GeoLinks employees are literally putting out fires as they strive to replace damaged telecom sites throughout the area where fires are destroying homes and threatening lives in Southern California.
The company, based in Camarillo, which is in Ventura County, has been working around the clock since the Thomas Fire started on Dec. 4. At times, workers have used the fire extinguishers stored in emergency packs in company vehicles to douse hot spots they see along the way to fixing infrastructure.
As of Dec. 14, the GeoLinks team—some of whom have lost or damaged homes—had repaired 12 sites that were destroyed throughout Ventura and Ojai, accounting for more than 500 square miles of coverage area. The company uses licensed and unlicensed gear from Mimosa Networks.
“A lot of our employees live in these communities,” and they were evacuated, including one employee who was still working remotely even though he lost everything he owned, said GeoLinks employee Lexie Olson, who had to be evacuated in the middle of the night but whose home is still standing. “It’s something that is impacting our direct community in every way. It’s pretty intense.”
The company is in close communication with fire, police and National Guard teams so they know when it’s safe to go into a particular area for repairs. On Thursday, the fire took the life of a fire apparatus engineer from San Diego, the second death attributed to the blaze.
Olson estimated 40 GeoLinks people are out working in the field; the company employs about 60 and growing. In some cases, the GeoLinks gear was up and running and able to provide internet service to customers even before their electricity was restored, GeoLinks President Ryan Adams told FierceWirelessTech. That said, “we’re never going to put our employees in dangerous situations where we think they can get hurt,” he added.
Adams and CTO/co-founder Ryan Hauf were watching the situation as it started to unfold last week. “We felt it was our duty to assist folks,” to get back to normal as soon as possible, Adams said. “Our team has been working around the clock” with folks sleeping in the office and cars—but not for long. “We realize we have a responsibility as a telecommunications company to make sure that people have the ability to communicate.”
Adams said the service provider needed a workhorse and something that would support backhaul as well. “We’re big fans of the Mimosa brand,” he said. “We keep a really healthy stock of Mimosa equipment on hand.”
Mimosa’s gear works at 11 GHz licensed and 5 GHz license-free. Depending on the situation, a service provider could get Mimosa’s low-cost gear in the 5 GHz band out into the field right away, according to Mimosa co-founder and CMO Jaime Fink. Alternatively, if a client has more time, they can apply for a 11 GHz license, which may take three to four weeks per link.
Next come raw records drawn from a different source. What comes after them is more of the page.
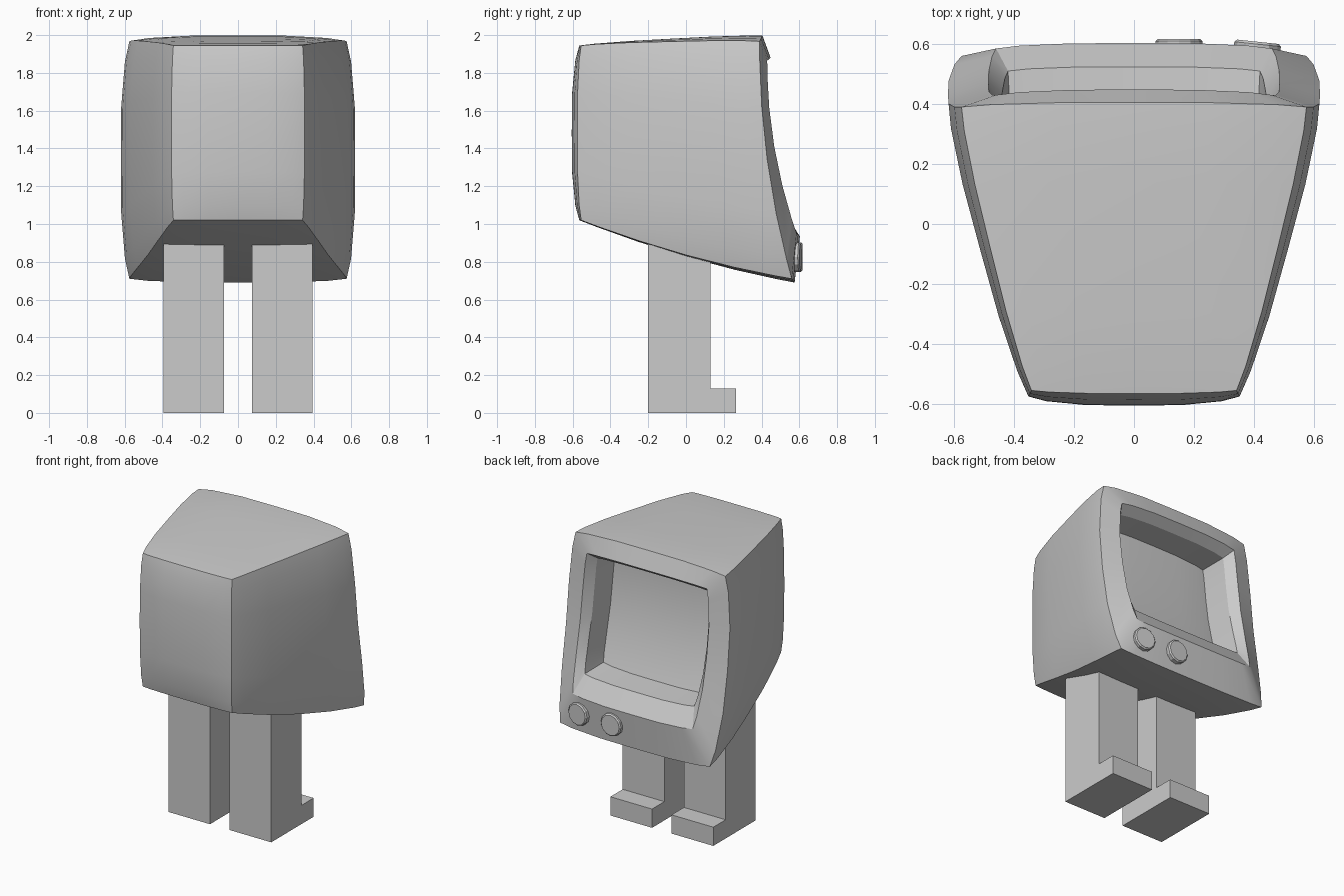
import bpy, bmesh, math
from mathutils import Vector

if "Cube" in bpy.data.objects:
    bpy.data.objects.remove(bpy.data.objects["Cube"])

T = [-1, -.83, -.45, 0, .45, .83, 1]
N = len(T) - 1


def b(t):
    return 1 - t ** 4


def lerp(a, c, t):
    return a + (c - a) * (t + 1) / 2


def shell(u, v, w):
    """Tapered, softly bulging box: u = width, v = depth, w = height."""
    f = (v + 1) / 2
    x = u * (lerp(.342, .575, v) + .02 * b(v) + b(w) * (.01 + .035 * f + .008 * b(v)))
    y = lerp(-.555, lerp(.56, .39, w), v)
    y -= f * .045 * (1 - w * w)
    y += f * .015 * b(u)
    y -= (1 - f) * (.01 * b(u) + .02 * b(w) + .02 * b(u) * b(w))
    top = lerp(1.945, 1.967, v) + .03 * b(u) * f + .01 * b(v)
    bottom = lerp(1.02, .71, v) - .03 * (1 - v * v) - .02 * b(u) * f
    return Vector((x, y, lerp(bottom, top, w)))


def loop(hw, bulge, z0, z1, y0, y1, bow):
    """Outline (or surface) parallel to the curved screen side."""
    def f(u, w):
        return Vector((u * (hw + bulge * b(w)),
                       lerp(y0, y1, w) - .04 * (1 - w * w) + bow * b(u),
                       lerp(z0, z1, w) + .015 * w * b(u)))
    return f


lip = loop(.46, .025, .95, 1.865, .585, .43, .018)
inner = loop(.42, .02, 1.07, 1.82, .51, .37, .014)
screen = loop(.41, .02, 1.08, 1.81, .32, .185, .012)


def finish(name, bm, smooth=None):
    bmesh.ops.recalc_face_normals(bm, faces=bm.faces)
    me = bpy.data.meshes.new(name)
    bm.to_mesh(me)
    bm.free()
    ob = bpy.data.objects.new(name, me)
    bpy.context.collection.objects.link(ob)
    if smooth:
        bpy.ops.object.select_all(action='DESELECT')
        ob.select_set(True)
        bpy.context.view_layer.objects.active = ob
        bpy.ops.object.shade_smooth_by_angle(angle=math.radians(smooth))
    return ob


# Television cabinet: five outer sides, frame, recess and screen
bm = bmesh.new()
cache = {}


def vert(key, co):
    if key not in cache:
        cache[key] = bm.verts.new(co)
    return cache[key]


def outer(i, j, k):
    return vert(("shell", i, j, k), shell(T[i], T[j], T[k]))


for p in range(N):
    for q in range(N):
        quad = [(p, q), (p + 1, q), (p + 1, q + 1), (p, q + 1)]
        for e in (0, N):
            bm.faces.new([outer(e, c, d) for c, d in quad])
            bm.faces.new([outer(c, d, e) for c, d in quad])
        bm.faces.new([outer(c, 0, d) for c, d in quad])
        bm.faces.new([vert(("screen", c, d), screen(T[c], T[d])) for c, d in quad])

rim = ([(i, 0) for i in range(N)] + [(N, k) for k in range(N)]
       + [(i, N) for i in range(N, 0, -1)] + [(0, k) for k in range(N, 0, -1)])
rings = [[outer(i, N, k) for i, k in rim]]
for label, fn in (("lip", lip), ("inner", inner), ("screen", screen)):
    rings.append([vert((label, i, k), fn(T[i], T[k])) for i, k in rim])
for r0, r1 in zip(rings, rings[1:]):
    for n in range(len(rim)):
        m = (n + 1) % len(rim)
        bm.faces.new((r0[n], r0[m], r1[m], r1[n]))
finish("television_cabinet", bm, 30)

# Control knobs below the screen
for n, (x, y, turn) in enumerate(((.15, .59, 0), (.41, .58, -6))):
    bpy.ops.mesh.primitive_cylinder_add(
        vertices=12, radius=.078, depth=.055, location=(x, y, .825),
        rotation=(math.radians(-90), 0, math.radians(turn)))
    knob = bpy.context.object
    knob.name = f"knob_{n + 1}"
    bev = knob.modifiers.new("rim", 'BEVEL')
    bev.width = .008
    bev.segments = 1

# Legs with toes, extruded from an L-shaped side profile
profile = [(-.2, 0), (.265, 0), (.265, .13), (.13, .13), (.13, .86), (-.2, .95)]
for side, name in ((-1, "left_leg"), (1, "right_leg")):
    bm = bmesh.new()
    face = bm.faces.new([bm.verts.new((side * .075, y, z)) for y, z in profile])
    out = bmesh.ops.extrude_face_region(bm, geom=[face])
    moved = [g for g in out["geom"] if isinstance(g, bmesh.types.BMVert)]
    bmesh.ops.translate(bm, verts=moved, vec=(side * .32, 0, 0))
    finish(name, bm)
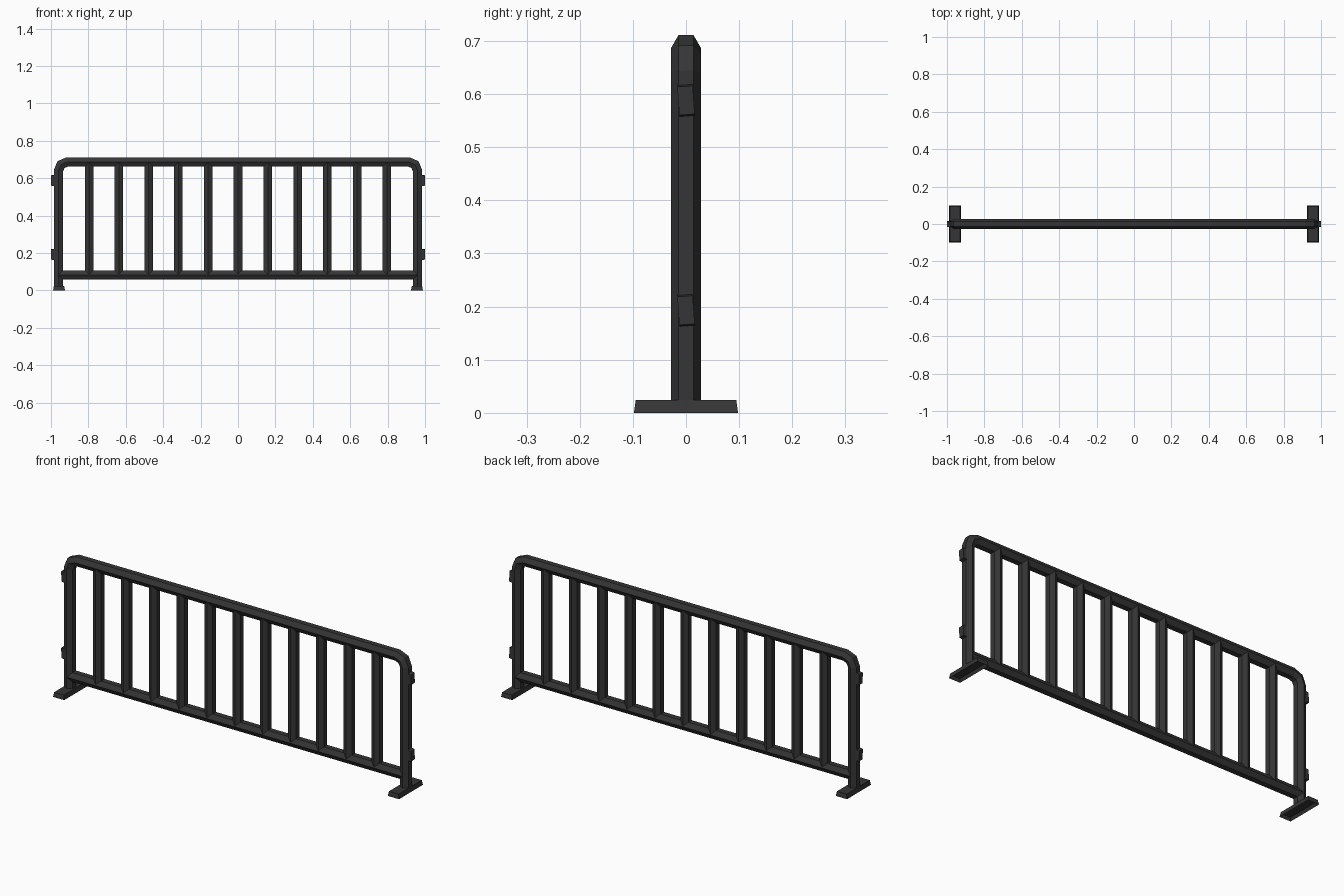
import bpy, bmesh, math
from mathutils import Vector, Matrix

if "Cube" in bpy.data.objects:
    bpy.data.objects.remove(bpy.data.objects["Cube"])

mat = bpy.data.materials.new("charcoal")
mat.diffuse_color = (0.036, 0.036, 0.036, 1)
mat.use_nodes = True
mat.node_tree.nodes["Principled BSDF"].inputs["Base Color"].default_value = mat.diffuse_color


def finish(bm, name):
    bmesh.ops.recalc_face_normals(bm, faces=bm.faces)
    me = bpy.data.meshes.new(name)
    bm.to_mesh(me)
    bm.free()
    me.materials.append(mat)
    ob = bpy.data.objects.new(name, me)
    bpy.context.collection.objects.link(ob)
    return ob


def tube(name, path, r):
    """Hexagonal tube swept with mitred joints along (x, z) points."""
    bm = bmesh.new()
    pts = [Vector(p) for p in path]
    rings = []
    for i, p in enumerate(pts):
        d0 = (p - pts[i - 1]).normalized() if i else None
        d1 = (pts[i + 1] - p).normalized() if i < len(pts) - 1 else None
        a, b = d0 or d1, d1 or d0
        t = (a + b).normalized()
        k = 1 / t.dot(a)
        n = Vector((-t.y, t.x)) * k
        ring = []
        for j in range(6):
            ang = math.pi / 2 + j * math.pi / 3
            c, s = r * math.cos(ang), r * math.sin(ang)
            ring.append(bm.verts.new((p.x + n.x * c, s, p.y + n.y * c)))
        rings.append(ring)
    for r0, r1 in zip(rings, rings[1:]):
        for j in range(6):
            bm.faces.new((r0[j], r0[(j + 1) % 6], r1[(j + 1) % 6], r1[j]))
    bm.faces.new(rings[0])
    bm.faces.new(rings[-1])
    return finish(bm, name)


def box(size):
    bm = bmesh.new()
    bmesh.ops.create_cube(bm, size=1)
    bmesh.ops.scale(bm, vec=size, verts=bm.verts)
    return bm


# Outer frame: two posts and top rail with chamfered bends
PX, TOP, BEND, R = 0.96, 0.687, 0.047, 0.028
right = [(PX - BEND + BEND * math.cos(a), TOP - BEND + BEND * math.sin(a))
         for a in (0, math.pi / 4, math.pi / 2)]
half = [(PX, 0.015)] + right
tube("frame", half + [(-x, z) for x, z in reversed(half)], R)

# Lower rail
tube("lower_rail", [(-PX, 0.083), (PX, 0.083)], R)

# Upright bars
for i in range(-5, 6):
    x = i * 0.1592
    tube("upright_bar", [(x, 0.083), (x, TOP)], 0.0265)

for s in (-1, 1):
    # Foot: tapered plate with a hollow underside
    bm = box((0.064, 0.196, 0.024))
    for v in bm.verts:
        if v.co.z > 0:
            v.co.x *= 0.86
            v.co.y *= 0.965
    bm.faces.ensure_lookup_table()
    under = min(bm.faces, key=lambda f: f.calc_center_median().z)
    bmesh.ops.inset_region(bm, faces=[under], thickness=0.012)
    bmesh.ops.translate(bm, verts=under.verts, vec=(0, 0, 0.014))
    bmesh.ops.translate(bm, verts=bm.verts, vec=(s * 0.957, 0, 0.012))
    finish(bm, "foot")

    # Connector clips on the outer side of each post, slightly tilted
    for z in (0.193, 0.588):
        bm = box((0.026, 0.029, 0.062))
        for v in bm.verts:
            if v.co.x * s > 0:
                v.co.z *= 0.86
        bmesh.ops.rotate(bm, verts=bm.verts, matrix=Matrix.Rotation(math.radians(4), 3, 'X'))
        bmesh.ops.translate(bm, verts=bm.verts, vec=(s * 0.987, 0, z))
        finish(bm, "connector_clip")
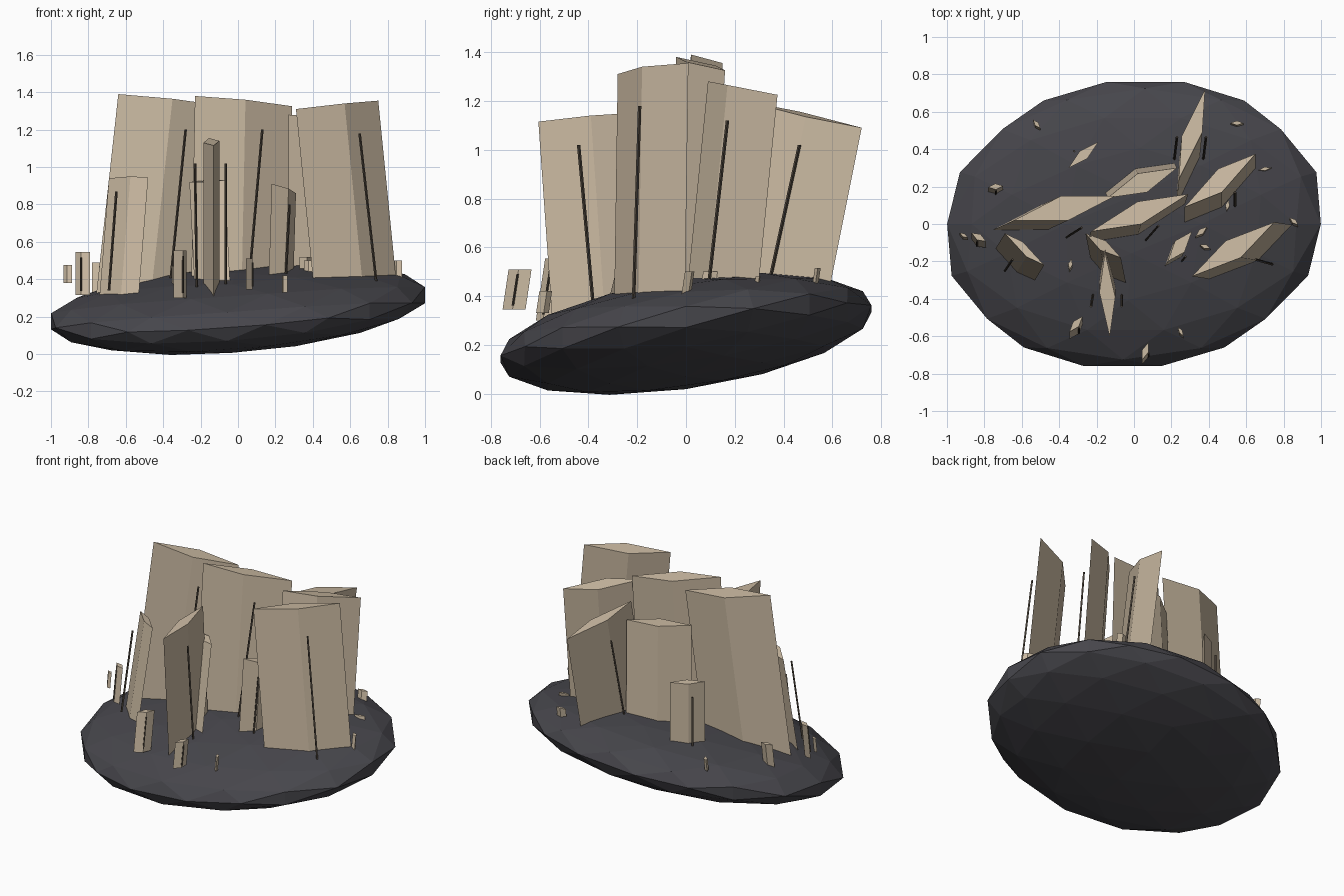
import bpy, bmesh, math
from mathutils import Vector
from itertools import combinations

if "Cube" in bpy.data.objects:
    bpy.data.objects.remove(bpy.data.objects["Cube"])


def material(name, rgb):
    m = bpy.data.materials.new(name)
    m.diffuse_color = (*rgb, 1)
    m.use_nodes = True
    m.node_tree.nodes["Principled BSDF"].inputs["Base Color"].default_value = m.diffuse_color
    return m


STONE = material("tan_stone", (0.60, 0.495, 0.365))
ROCK = material("charcoal_rock", (0.062, 0.061, 0.071))
SEAM = material("dark_seam", (0.075, 0.06, 0.045))


def finish(name, bm, mat):
    bmesh.ops.recalc_face_normals(bm, faces=bm.faces)
    mesh = bpy.data.meshes.new(name)
    bm.to_mesh(mesh)
    bm.free()
    mesh.materials.append(mat)
    obj = bpy.data.objects.new(name, mesh)
    bpy.context.collection.objects.link(obj)


def ground(x, y):
    """Height of the rock's upper surface."""
    q = ((x - 0.08 * y) / 1.02) ** 2 + (y / 0.776) ** 2
    return 0.245 + 0.07 * x + 0.13 * y + 0.215 * math.sqrt(max(0, 1 - q))


def prism(name, top, shift, mat):
    """Leaning prism from a top outline down along shift; the lower cap is level."""
    bm = bmesh.new()
    hi = [bm.verts.new(p) for p in top]
    zb = sum(p.z for p in top) / len(top) + shift.z
    lo = [bm.verts.new(p + shift * ((zb - p.z) / shift.z)) for p in top]
    bm.faces.new(hi)
    bm.faces.new(lo[::-1])
    n = len(top)
    for i in range(n):
        bm.faces.new((hi[i], lo[i], lo[(i + 1) % n], hi[(i + 1) % n]))
    finish(name, bm, mat)


def seam(name, top, bottom, r=0.007):
    """Thin dark rod with a rhombic section, from top to bottom."""
    a, b = Vector(top), Vector(bottom)
    ring = [a + Vector(d) * r for d in ((-1, 0, 0), (0, -1, 0), (1, 0, 0), (0, 1, 0))]
    prism(name, ring, b - a, SEAM)


def column(name, L, F, R, lean, bottom=None):
    """Rhombic column: left, front and right top corners; lean = xy drift per unit down."""
    L, F, R = Vector(L), Vector(F), Vector(R)
    c = (L + R) / 2
    if bottom is None:
        h = c.z - ground(c.x, c.y)
        bottom = ground(c.x + lean[0] * h, c.y + lean[1] * h) - 0.12
    h = c.z - bottom
    prism(name, [L, F, R, L + R - F], Vector((lean[0] * h, lean[1] * h, -h)), STONE)


# Faceted, flattened and tilted base rock
t = (1 + 5 ** 0.5) / 2
ico = []
for a in (-1, 1):
    for b in (-t, t):
        ico += [Vector((a, b, 0)), Vector((0, a, b)), Vector((b, 0, a))]
points = set()
for f in combinations(ico, 3):
    if all((p - q).length < 2.01 for p, q in combinations(f, 2)):
        for i in range(4):
            for j in range(4 - i):
                p = ((f[0] * i + f[1] * j + f[2] * (3 - i - j)) / 3).normalized()
                points.add(tuple(round(v, 5) for v in p))
bm = bmesh.new()
for x, y, z in sorted(points):
    x, y = 1.02 * x + 0.062 * y, 0.776 * y
    bm.verts.new((x, y, 0.245 + 0.07 * x + 0.13 * y + 0.215 * z))
bmesh.ops.convex_hull(bm, input=bm.verts)
finish("base_rock", bm, ROCK)

# Tall columns
column("tall_column_left", (-.64, .02, 1.39), (-.35, .02, 1.365), (-.10, .15, 1.33), (-.11, -.05))
column("tall_column_middle", (-.23, -.04, 1.38), (.04, .0, 1.36), (.29, .16, 1.325), (-.02, -.06))
column("tall_column_right", (.31, -.28, 1.31), (.57, -.18, 1.34), (.75, .01, 1.355), (.1, -.015))
column("tall_column_rear_right", (.27, .09, 1.28), (.47, .17, 1.265), (.65, .375, 1.225), (0, -.1))
column("tall_column_back", (.24, .24, 1.20), (.365, .49, 1.135), (.38, .72, 1.09), (-.02, -.2))
column("tall_column_front", (-.13, -.605, 1.115), (-.10, -.39, 1.14), (-.155, -.15, 1.155), (0, .07))
column("tall_column_rear", (-.14, .14, 1.10), (.07, .17, 1.10), (.23, .30, 1.10), (-.02, .04))

# Medium columns
column("medium_column_left", (-.69, -.05, .94), (-.575, -.175, .95), (-.48, -.22, .945), (-.08, -.13))
column("medium_column_right", (.18, -.20, .91), (.27, -.15, .885), (.31, -.04, .86), (-.03, -.05))
column("medium_column_leaning", (-.26, -.05, .92), (-.18, -.14, .92), (-.07, -.18, .93), (.05, -.25))
column("medium_column_rear", (-.35, .30, .84), (-.25, .35, .845), (-.19, .44, .845), (0, 0))

# Thin seams beside the columns: top point, bottom point
seams = {
    "left": ((-.28, -.02, 1.20), (-.36, -.07, .40)),
    "middle": ((.13, -.01, 1.20), (.06, -.09, .40)),
    "right": ((.65, -.19, 1.18), (.74, -.215, .38)),
    "rear_right": ((.54, .17, 1.12), (.54, .09, .42)),
    "back_east": ((.385, .465, 1.02), (.37, .34, .45)),
    "back_west": ((.23, .465, 1.02), (.215, .34, .45)),
    "front_east": ((-.065, -.44, 1.02), (-.065, -.38, .36)),
    "front_west": ((-.23, -.44, 1.02), (-.22, -.38, .36)),
    "medium_left": ((-.65, -.19, .87), (-.69, -.25, .34)),
    "medium_right": ((.275, -.175, .80), (.255, -.20, .40)),
    "medium_rear": ((-.32, .39, .76), (-.32, .39, .42)),
}
for key, (a, b) in seams.items():
    seam("seam_" + key, a, b)

# Small shards: centre x, centre y, top z, bottom z, half length, half width, angle
shards = [
    (-.31, -.535, .555, .30, .055, .02, 50),
    (.06, -.68, .51, .345, .05, .018, 70),
    (-.83, -.07, .545, .315, .045, .018, -30),
    (-.91, -.06, .475, .38, .025, .010, -30),
    (-.74, .20, .49, .33, .04, .016, 5),
    (-.52, .535, .46, .38, .03, .012, -50),
    (.55, .54, .515, .44, .035, .012, 0),
    (.70, .295, .48, .41, .035, .010, 10),
    (.855, .015, .50, .40, .03, .012, -40),
    (.25, -.575, .42, .33, .03, .010, -60),
    (-.34, -.215, .47, .37, .03, .012, 80),
    (.50, .10, .50, .42, .03, .012, 80),
    (.36, -.04, .52, .42, .04, .015, 40),
    (.38, -.12, .50, .41, .03, .012, -20),
]
for i, (x, y, zt, zb, l, w, ang) in enumerate(shards):
    a = math.radians(ang)
    u = Vector((math.cos(a), math.sin(a), 0)) * l
    v = Vector((math.sin(a), -math.cos(a), 0)) * w
    c = Vector((x, y, zt))
    column(f"small_shard_{i + 1}", c - u, c + v, c + u, (0, -.15), zb)
    # Larger shards carry a short seam on their front corner
    if zt - zb > 0.15:
        h = zt - zb
        p = c + v * 1.1
        seam(f"small_shard_seam_{i + 1}", p + Vector((0, -.02 * h, -.12 * h)),
             p + Vector((0, -.14 * h, -.9 * h)), 0.005)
Positioning itself as a disrupter going up against the “big four” carriers, GeoLinks was founded in 2011 and started offering fixed wireless internet to rural homes and people in the area who previously didn’t have access to high-speed internet, according to Adams. GeoLinks’ customers include residential and business customers; the company got its start in Ojai, which its where co-founder and CEO Skyler Ditchfield was born and where many employees live.
Ojai, population around 7,461, has been particularly hard hit by the fires.
Knowing that the weather and conditions could change in an instant, they’re watching things closely. “Fortunately we have the best fire departments, we have the best rescue crews and first responders,” Adams said. “I can’t say enough about the way Ventura County has come together.”